- [To do]:
Only lines holding "shell" are wanted; copy each of them from the records below.

Source texts of formatted documents
= Beginning of Section =

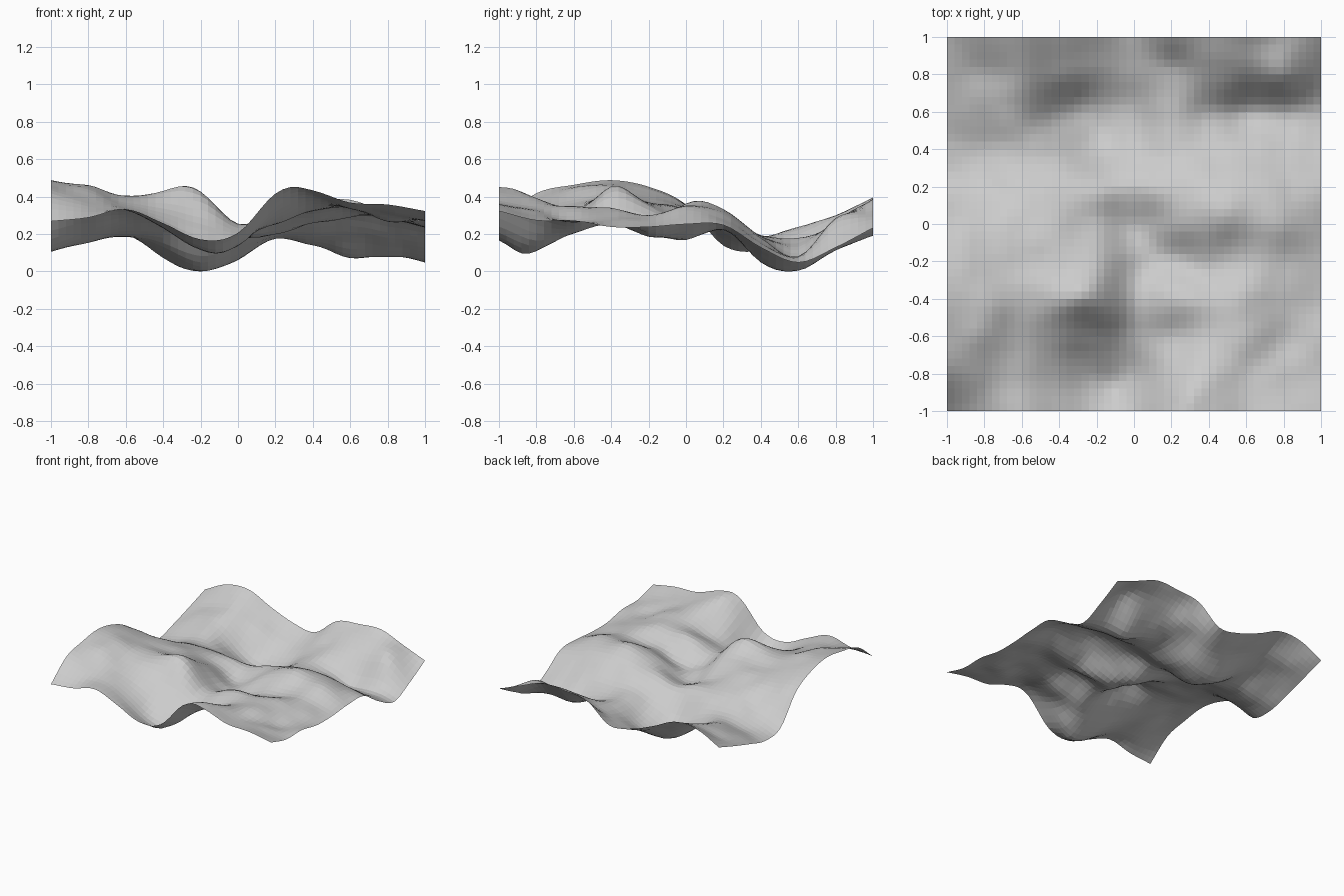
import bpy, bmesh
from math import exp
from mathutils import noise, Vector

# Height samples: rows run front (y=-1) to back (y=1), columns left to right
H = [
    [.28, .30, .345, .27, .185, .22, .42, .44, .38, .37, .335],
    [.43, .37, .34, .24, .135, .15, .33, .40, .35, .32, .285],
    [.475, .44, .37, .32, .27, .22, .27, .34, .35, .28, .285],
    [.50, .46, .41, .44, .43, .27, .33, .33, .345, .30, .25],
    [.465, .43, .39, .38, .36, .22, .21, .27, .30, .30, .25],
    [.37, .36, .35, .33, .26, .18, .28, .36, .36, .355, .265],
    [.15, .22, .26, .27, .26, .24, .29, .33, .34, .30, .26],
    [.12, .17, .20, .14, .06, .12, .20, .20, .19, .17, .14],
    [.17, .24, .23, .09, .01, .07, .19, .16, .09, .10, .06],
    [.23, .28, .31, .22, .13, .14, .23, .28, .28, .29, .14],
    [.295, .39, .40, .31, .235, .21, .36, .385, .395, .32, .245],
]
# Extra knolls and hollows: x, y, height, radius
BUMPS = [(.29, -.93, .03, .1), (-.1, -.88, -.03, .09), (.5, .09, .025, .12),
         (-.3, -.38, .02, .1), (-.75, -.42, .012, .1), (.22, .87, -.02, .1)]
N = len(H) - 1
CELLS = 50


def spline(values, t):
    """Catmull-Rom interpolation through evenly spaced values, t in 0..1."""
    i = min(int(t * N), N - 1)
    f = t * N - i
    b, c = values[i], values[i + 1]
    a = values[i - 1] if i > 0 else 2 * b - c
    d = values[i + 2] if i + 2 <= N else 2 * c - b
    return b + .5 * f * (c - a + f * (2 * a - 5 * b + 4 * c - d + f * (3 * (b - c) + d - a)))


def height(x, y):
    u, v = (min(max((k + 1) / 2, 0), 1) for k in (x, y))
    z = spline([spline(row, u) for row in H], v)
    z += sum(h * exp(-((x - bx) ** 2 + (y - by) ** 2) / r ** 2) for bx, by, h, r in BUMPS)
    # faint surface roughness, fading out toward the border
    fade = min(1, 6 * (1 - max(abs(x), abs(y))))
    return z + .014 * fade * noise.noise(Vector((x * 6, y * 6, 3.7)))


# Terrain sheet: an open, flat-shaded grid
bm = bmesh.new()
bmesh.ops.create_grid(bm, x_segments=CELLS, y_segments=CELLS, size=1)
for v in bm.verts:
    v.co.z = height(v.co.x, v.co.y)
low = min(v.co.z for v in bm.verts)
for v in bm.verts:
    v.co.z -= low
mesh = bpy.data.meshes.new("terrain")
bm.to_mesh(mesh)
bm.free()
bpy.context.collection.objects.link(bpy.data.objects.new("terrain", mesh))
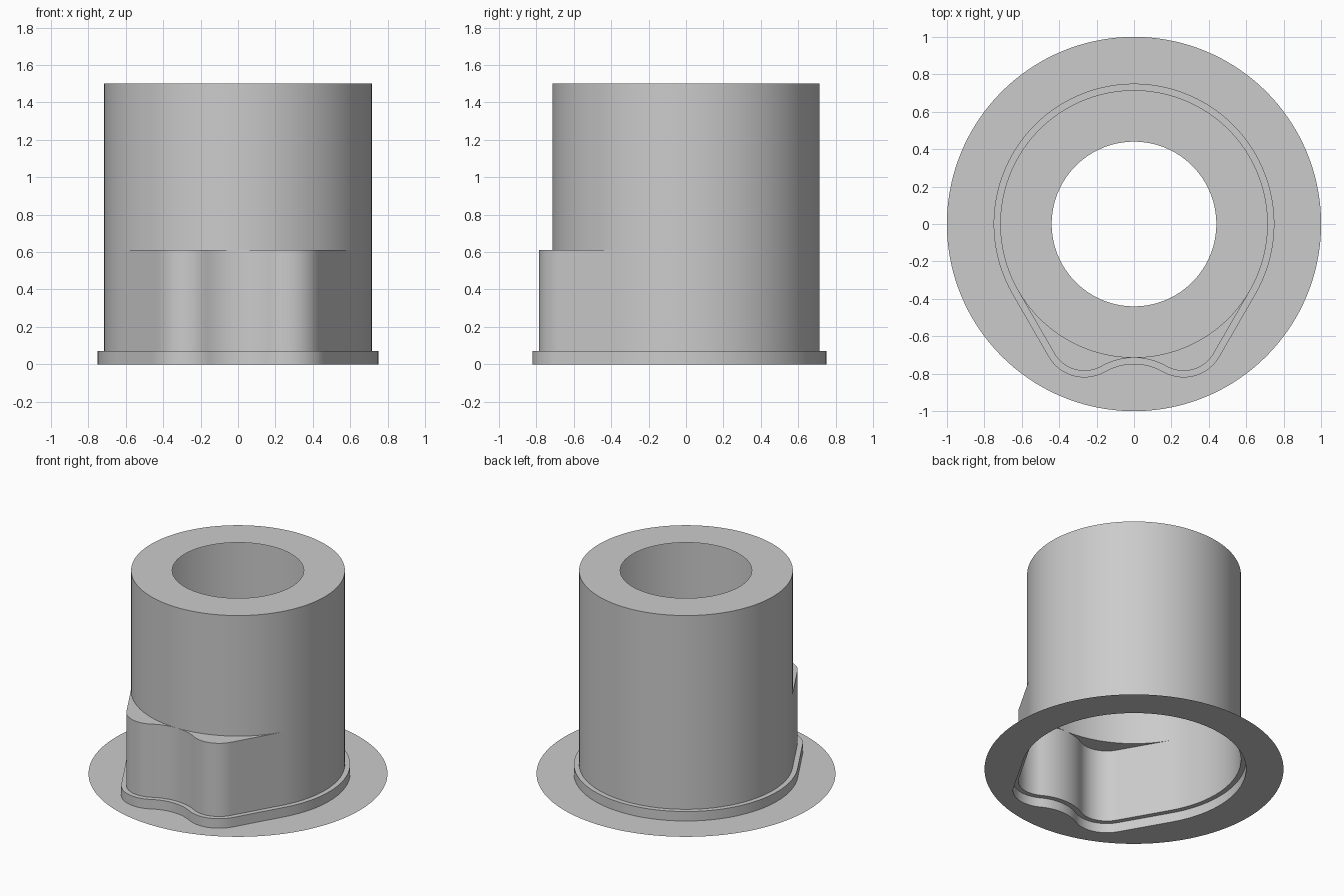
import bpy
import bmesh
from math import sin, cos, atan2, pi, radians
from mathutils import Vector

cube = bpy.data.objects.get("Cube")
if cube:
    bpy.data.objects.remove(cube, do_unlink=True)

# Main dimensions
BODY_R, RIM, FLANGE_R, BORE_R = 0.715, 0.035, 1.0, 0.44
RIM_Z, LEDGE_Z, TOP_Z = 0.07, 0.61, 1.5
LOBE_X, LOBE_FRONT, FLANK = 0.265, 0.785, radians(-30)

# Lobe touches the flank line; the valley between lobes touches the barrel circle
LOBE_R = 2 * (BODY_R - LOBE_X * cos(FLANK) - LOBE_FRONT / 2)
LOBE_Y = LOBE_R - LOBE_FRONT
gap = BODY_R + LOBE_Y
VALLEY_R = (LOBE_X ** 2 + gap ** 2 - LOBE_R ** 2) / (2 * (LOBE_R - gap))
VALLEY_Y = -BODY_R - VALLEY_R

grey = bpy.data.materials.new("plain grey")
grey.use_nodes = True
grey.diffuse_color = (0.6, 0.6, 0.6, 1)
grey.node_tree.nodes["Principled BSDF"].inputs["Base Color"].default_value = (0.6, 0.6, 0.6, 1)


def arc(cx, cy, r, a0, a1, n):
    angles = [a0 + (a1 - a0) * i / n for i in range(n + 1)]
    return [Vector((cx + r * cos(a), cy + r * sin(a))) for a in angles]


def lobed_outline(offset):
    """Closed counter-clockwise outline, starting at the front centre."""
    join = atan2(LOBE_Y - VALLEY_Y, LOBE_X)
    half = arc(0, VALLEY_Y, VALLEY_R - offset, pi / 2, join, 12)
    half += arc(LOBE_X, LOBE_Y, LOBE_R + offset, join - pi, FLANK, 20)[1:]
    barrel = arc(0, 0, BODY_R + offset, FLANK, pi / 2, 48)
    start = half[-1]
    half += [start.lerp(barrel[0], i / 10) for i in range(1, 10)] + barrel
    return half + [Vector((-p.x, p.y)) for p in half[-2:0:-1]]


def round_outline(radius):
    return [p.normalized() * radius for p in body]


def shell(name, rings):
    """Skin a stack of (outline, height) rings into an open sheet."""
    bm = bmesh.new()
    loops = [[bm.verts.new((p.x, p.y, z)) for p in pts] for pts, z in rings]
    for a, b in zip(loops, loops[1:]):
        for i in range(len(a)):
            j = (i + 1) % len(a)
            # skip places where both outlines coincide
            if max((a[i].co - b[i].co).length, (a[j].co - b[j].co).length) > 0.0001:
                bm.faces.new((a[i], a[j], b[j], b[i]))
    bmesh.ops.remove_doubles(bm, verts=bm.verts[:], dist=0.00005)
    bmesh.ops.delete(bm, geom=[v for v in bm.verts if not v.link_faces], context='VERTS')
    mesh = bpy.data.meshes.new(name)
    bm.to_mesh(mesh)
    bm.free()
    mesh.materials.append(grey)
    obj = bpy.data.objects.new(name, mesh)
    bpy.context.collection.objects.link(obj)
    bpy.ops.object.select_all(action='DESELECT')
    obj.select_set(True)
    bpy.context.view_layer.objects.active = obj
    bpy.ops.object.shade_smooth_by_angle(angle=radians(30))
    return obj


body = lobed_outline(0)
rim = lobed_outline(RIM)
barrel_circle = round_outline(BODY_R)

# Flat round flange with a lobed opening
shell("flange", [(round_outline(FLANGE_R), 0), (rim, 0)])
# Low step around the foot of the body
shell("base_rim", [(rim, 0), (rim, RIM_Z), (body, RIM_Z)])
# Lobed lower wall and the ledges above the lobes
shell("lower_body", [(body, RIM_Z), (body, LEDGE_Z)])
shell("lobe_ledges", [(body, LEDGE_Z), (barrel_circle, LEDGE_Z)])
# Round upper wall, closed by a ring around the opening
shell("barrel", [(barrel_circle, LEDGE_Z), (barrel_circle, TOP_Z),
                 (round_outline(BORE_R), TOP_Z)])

= End of Section =

- [Task answer]:
def shell(name, rings):
shell("flange", [(round_outline(FLANGE_R), 0), (rim, 0)])
shell("base_rim", [(rim, 0), (rim, RIM_Z), (body, RIM_Z)])
shell("lower_body", [(body, RIM_Z), (body, LEDGE_Z)])
shell("lobe_ledges", [(body, LEDGE_Z), (barrel_circle, LEDGE_Z)])
shell("barrel", [(barrel_circle, LEDGE_Z), (barrel_circle, TOP_Z),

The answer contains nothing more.